= EXERCISE BRIEF =
Return exactly these lines and no others: the one containing "for a, b in" and all that follow it to the end of the listing below.

= EXERCISE INPUTS =
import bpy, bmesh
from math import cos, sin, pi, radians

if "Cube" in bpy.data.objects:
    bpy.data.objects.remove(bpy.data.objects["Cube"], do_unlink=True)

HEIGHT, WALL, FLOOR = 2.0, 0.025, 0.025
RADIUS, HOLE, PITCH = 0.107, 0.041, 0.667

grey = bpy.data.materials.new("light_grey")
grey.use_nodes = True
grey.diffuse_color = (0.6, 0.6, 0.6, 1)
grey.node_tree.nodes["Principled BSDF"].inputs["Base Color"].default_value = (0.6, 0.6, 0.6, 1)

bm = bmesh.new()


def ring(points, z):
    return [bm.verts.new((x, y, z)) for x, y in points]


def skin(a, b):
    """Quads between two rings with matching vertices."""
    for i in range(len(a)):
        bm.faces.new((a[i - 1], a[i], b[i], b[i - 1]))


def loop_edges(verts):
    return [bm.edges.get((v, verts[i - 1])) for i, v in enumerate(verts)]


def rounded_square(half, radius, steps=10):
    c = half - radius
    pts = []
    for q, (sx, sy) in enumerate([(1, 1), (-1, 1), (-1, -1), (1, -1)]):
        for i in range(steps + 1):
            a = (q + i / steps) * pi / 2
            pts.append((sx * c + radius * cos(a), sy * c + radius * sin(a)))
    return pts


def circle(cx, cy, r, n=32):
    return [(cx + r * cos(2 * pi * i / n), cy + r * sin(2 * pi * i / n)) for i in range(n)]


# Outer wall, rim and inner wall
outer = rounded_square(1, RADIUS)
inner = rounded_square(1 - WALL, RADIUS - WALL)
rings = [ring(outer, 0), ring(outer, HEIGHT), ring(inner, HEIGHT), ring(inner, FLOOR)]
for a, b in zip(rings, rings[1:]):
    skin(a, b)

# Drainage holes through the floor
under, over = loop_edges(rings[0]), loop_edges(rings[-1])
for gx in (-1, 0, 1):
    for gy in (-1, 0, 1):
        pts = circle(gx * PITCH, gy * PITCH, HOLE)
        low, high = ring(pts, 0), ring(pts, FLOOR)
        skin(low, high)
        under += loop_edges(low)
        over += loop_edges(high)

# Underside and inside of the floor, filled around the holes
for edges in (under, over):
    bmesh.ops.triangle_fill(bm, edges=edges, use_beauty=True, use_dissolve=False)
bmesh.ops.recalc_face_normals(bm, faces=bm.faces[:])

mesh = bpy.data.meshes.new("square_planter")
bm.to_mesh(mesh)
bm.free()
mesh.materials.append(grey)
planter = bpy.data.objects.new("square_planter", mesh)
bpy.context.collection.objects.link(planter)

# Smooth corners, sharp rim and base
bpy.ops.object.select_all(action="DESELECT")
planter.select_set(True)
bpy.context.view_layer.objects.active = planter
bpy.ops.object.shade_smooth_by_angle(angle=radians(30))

= THE ANSWER =
for a, b in zip(rings, rings[1:]):
    skin(a, b)

# Drainage holes through the floor
under, over = loop_edges(rings[0]), loop_edges(rings[-1])
for gx in (-1, 0, 1):
    for gy in (-1, 0, 1):
        pts = circle(gx * PITCH, gy * PITCH, HOLE)
        low, high = ring(pts, 0), ring(pts, FLOOR)
        skin(low, high)
        under += loop_edges(low)
        over += loop_edges(high)

# Underside and inside of the floor, filled around the holes
for edges in (under, over):
    bmesh.ops.triangle_fill(bm, edges=edges, use_beauty=True, use_dissolve=False)
bmesh.ops.recalc_face_normals(bm, faces=bm.faces[:])

mesh = bpy.data.meshes.new("square_planter")
bm.to_mesh(mesh)
bm.free()
mesh.materials.append(grey)
planter = bpy.data.objects.new("square_planter", mesh)
bpy.context.collection.objects.link(planter)

# Smooth corners, sharp rim and base
bpy.ops.object.select_all(action="DESELECT")
planter.select_set(True)
bpy.context.view_layer.objects.active = planter
bpy.ops.object.shade_smooth_by_angle(angle=radians(30))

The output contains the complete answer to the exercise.